Directions
Look through the data and write out every line with the word "carve" in it.

═══

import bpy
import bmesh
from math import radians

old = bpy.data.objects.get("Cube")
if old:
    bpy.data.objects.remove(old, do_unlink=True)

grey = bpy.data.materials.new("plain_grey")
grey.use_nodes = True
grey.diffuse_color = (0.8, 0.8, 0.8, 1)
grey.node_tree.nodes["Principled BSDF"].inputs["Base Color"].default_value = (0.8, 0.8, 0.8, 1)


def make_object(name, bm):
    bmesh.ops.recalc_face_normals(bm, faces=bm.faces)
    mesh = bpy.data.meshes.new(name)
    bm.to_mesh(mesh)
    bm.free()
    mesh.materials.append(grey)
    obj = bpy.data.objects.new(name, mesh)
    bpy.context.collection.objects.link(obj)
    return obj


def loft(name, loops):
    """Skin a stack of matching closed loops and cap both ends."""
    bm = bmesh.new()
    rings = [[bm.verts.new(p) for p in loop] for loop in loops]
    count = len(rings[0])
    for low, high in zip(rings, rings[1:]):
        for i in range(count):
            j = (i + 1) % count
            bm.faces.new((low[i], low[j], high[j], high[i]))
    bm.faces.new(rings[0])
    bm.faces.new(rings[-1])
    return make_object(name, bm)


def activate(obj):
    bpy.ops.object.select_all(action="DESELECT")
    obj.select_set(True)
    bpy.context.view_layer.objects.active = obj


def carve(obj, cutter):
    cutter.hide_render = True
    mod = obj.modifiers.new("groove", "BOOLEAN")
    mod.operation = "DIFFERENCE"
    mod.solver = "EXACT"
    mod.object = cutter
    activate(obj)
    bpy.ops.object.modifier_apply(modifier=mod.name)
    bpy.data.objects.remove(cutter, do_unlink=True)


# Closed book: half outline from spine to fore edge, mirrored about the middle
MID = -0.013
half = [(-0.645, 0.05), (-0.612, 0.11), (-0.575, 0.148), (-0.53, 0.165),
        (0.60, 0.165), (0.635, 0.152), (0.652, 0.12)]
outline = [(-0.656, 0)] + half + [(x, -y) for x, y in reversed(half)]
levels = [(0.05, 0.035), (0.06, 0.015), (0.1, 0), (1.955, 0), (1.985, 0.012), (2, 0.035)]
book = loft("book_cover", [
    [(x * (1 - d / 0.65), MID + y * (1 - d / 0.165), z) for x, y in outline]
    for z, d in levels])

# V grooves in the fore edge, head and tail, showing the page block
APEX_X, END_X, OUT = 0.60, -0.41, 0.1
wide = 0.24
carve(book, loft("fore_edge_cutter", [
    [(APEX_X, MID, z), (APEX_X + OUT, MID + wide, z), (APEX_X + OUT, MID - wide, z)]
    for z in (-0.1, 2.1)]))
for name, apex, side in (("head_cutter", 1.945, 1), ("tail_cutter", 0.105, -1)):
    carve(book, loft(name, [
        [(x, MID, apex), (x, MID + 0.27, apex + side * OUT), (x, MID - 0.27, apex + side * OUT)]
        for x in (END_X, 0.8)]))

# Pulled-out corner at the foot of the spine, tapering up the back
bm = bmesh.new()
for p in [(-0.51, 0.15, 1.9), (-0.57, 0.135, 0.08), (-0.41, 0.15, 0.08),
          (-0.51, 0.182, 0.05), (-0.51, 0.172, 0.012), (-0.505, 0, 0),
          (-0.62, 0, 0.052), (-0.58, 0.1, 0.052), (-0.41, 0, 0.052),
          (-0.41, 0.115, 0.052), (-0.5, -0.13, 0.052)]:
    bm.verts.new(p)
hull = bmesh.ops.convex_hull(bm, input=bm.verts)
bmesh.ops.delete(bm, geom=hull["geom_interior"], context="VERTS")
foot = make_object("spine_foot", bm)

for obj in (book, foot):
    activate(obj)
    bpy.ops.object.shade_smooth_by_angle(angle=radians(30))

═══

Answer section
def carve(obj, cutter):
carve(book, loft("fore_edge_cutter", [
    carve(book, loft(name, [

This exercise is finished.